The American Peanut Council had a meeting where the outbreak and recall were a large part of the discussion. We studied other groups who had had similar situations and reviewed what we had done as an industry. I was amazed at how similar our situation was to the spinach recall except ours has been far more extensive.

As I look back and see everything that has been done I have to give credit to the experts and their advice. The industry has been responsible in its actions. Had we not been cautious and calculated we might have just done as some wish and sent folks back in the water with the sharks circling, so to speak. Had a bad action on our part caused someone to get ill or die we would have been just as guilty as the PCA. We never approached that. The recall nor the outbreak has yet ended and we cannot force that. It is up to USDA and FDA to indicate that. It amazes me that yesterday we still had products being recalled. Today we will see what CDC reports on the outbreak. I pray for a week when no new illness is reported.

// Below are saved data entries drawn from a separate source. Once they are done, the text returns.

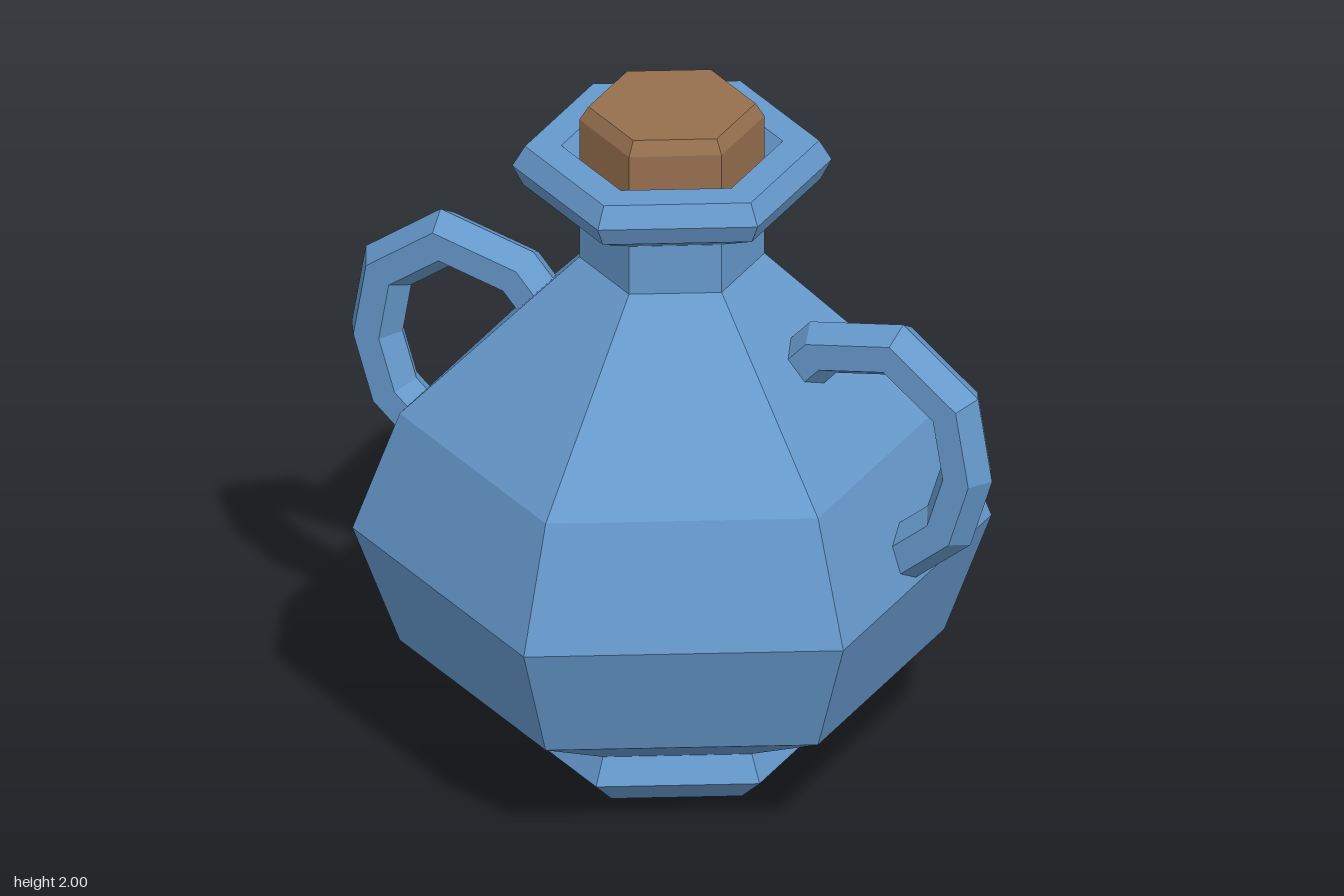
import * as THREE from 'three';

const SIDES = 6;

// Six-sided turned part; corners point along +z and -z
function turned(name, profile, material) {
  const points = profile.map(([r, y]) => new THREE.Vector2(r, y));
  const mesh = new THREE.Mesh(new THREE.LatheGeometry(points, SIDES), material);
  mesh.name = name;
  return mesh;
}

// Mitred hexagonal bar swept along a path in the xy plane
function sweptBar(path, radius) {
  const pts = path.map(([x, y]) => new THREE.Vector2(x, y));
  const positions = [], index = [];
  pts.forEach((p, i) => {
    const before = p.clone().sub(pts[Math.max(i - 1, 0)]).normalize();
    const after = pts[Math.min(i + 1, pts.length - 1)].clone().sub(p).normalize();
    const t = before.clone().add(after).normalize();
    const along = i === 0 ? after : before;
    const reach = radius / t.dot(along);
    for (let s = 0; s < SIDES; s++) {
      const a = (s / SIDES) * Math.PI * 2;
      const out = Math.cos(a) * reach;
      positions.push(p.x - t.y * out, p.y + t.x * out, Math.sin(a) * radius);
    }
  });
  for (let i = 0; i < pts.length - 1; i++) {
    for (let s = 0; s < SIDES; s++) {
      const a = i * SIDES + s, b = i * SIDES + (s + 1) % SIDES;
      index.push(a, a + SIDES, b, b, a + SIDES, b + SIDES);
    }
  }
  // End caps
  const last = (pts.length - 1) * SIDES;
  for (let s = 1; s < SIDES - 1; s++) {
    index.push(0, s, s + 1, last, last + s + 1, last + s);
  }
  // Keep faces pointing outward
  for (let k = 0; k < index.length; k += 3) {
    [index[k + 1], index[k + 2]] = [index[k + 2], index[k + 1]];
  }
  const geometry = new THREE.BufferGeometry();
  geometry.setAttribute('position', new THREE.Float32BufferAttribute(positions, 3));
  geometry.setIndex(index);
  geometry.computeVertexNormals();
  return geometry;
}

export function createModel() {
  const glaze = new THREE.MeshStandardMaterial({ color: 0x6699cc, flatShading: true });
  glaze.name = 'blue glaze';
  const wood = new THREE.MeshStandardMaterial({ color: 0x966f4e, flatShading: true });
  wood.name = 'cork brown';

  const group = new THREE.Group();
  group.name = 'stopperedJar';

  // Foot, belly, neck and hollow rim in one profile
  group.add(turned('jarBody', [
    [0, 0], [0.36, 0], [0.45, 0.08], [0.41, 0.155],
    [0.75, 0.34], [0.88, 0.695], [0.75, 1.05], [0.255, 1.53],
    [0.255, 1.68], [0.41, 1.76], [0.44, 1.82], [0.405, 1.88],
    [0.305, 1.88], [0.25, 1.8], [0, 1.8],
  ], glaze));

  // Bevelled stopper
  group.add(turned('stopper', [
    [0.255, 1.79], [0.255, 1.96], [0.23, 2], [0, 2],
  ], wood));

  // Two side handles, their ends sunk into the belly
  const handleGeometry = sweptBar([
    [0.37, 1.25], [0.47, 1.36], [0.7, 1.41], [0.88, 1.275],
    [0.915, 1.075], [0.86, 0.9], [0.69, 0.755],
  ], 0.077);
  for (const side of ['left', 'right']) {
    const handle = new THREE.Mesh(handleGeometry, glaze);
    handle.name = side + 'Handle';
    if (side === 'right') handle.rotation.y = Math.PI;
    group.add(handle);
  }
  return group;
}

Yesterday Armond and I did interviews with WALB for a story which will run on March 26 on the outbreak and recall. We have to keep telling the story of one bad actor in a good industry.

My best advice to consumers is if you have a question about a product you want to eat call 1-800-CDC-INFO.

Monday, March 9, 2009

Kobalt Tools 500 at the Atlanta Motor Speedway

About ten days ago we were approached by the Atlanta Motor Speedway about doing a peanut farmer appreciation day at the race this past Sunday. Ten days is not a lot of time to put something together like this but I have a magnificent Staff and somehow it was pulled off. I cannot say enough good about Joy Carter who took the lead in putting the event together and making it a total success. That said I appreciate all my staff's efforts in the success of the event.

I also have to commend my board and their families for helping to staff the event which was a monumental task.

We handed out 60,000 souvenir packs of Georgia Peanuts to race fans in attendance.

The reason the AMS offered this opportunity was because they knew farmers were struggling with the current Salmonella outbreak and recall of peanut products processed by the Peanut Corporation of America. Had they not given us pretty much the "keys to the kingdom" we could not have done what we did. They gave us a billboard if we paid production cost. That was a $60,000 value for $2500. They discounted tickets to peanut farmers and their families. A $105 ticket for $30 brought out our farmers, too. I was proud of how tall Georgia's Peanut farmers are standing.

They invited the farmers down to the track for the driver introductions as added recognition.

On Friday before the race Marcie Scott who is the media person for the track took Joy Carter and me around to meet some of the broadcast folks and let us occupy space in the media center. While there Kurt Bush was there doing a question/answer time with the media. As he was leaving I gave him a pack of Georgia Peanuts and told him they would give him what he needed to win the race. Guess what...he won.

Between the billboard, display area and being able to hand out peanut packs at each gate in the grandstands along with the PA announcements and the media mentions on TV and radio This was well over a $100,000 promotion.

Thanks to the guys at the Atlanta Motor Speedway, Ed Clark, the President and General Manager, Ted Austad who was our main logistical contact, Marcie and what she did with the media, and track owner Bruton Smith, a million thanks are in order.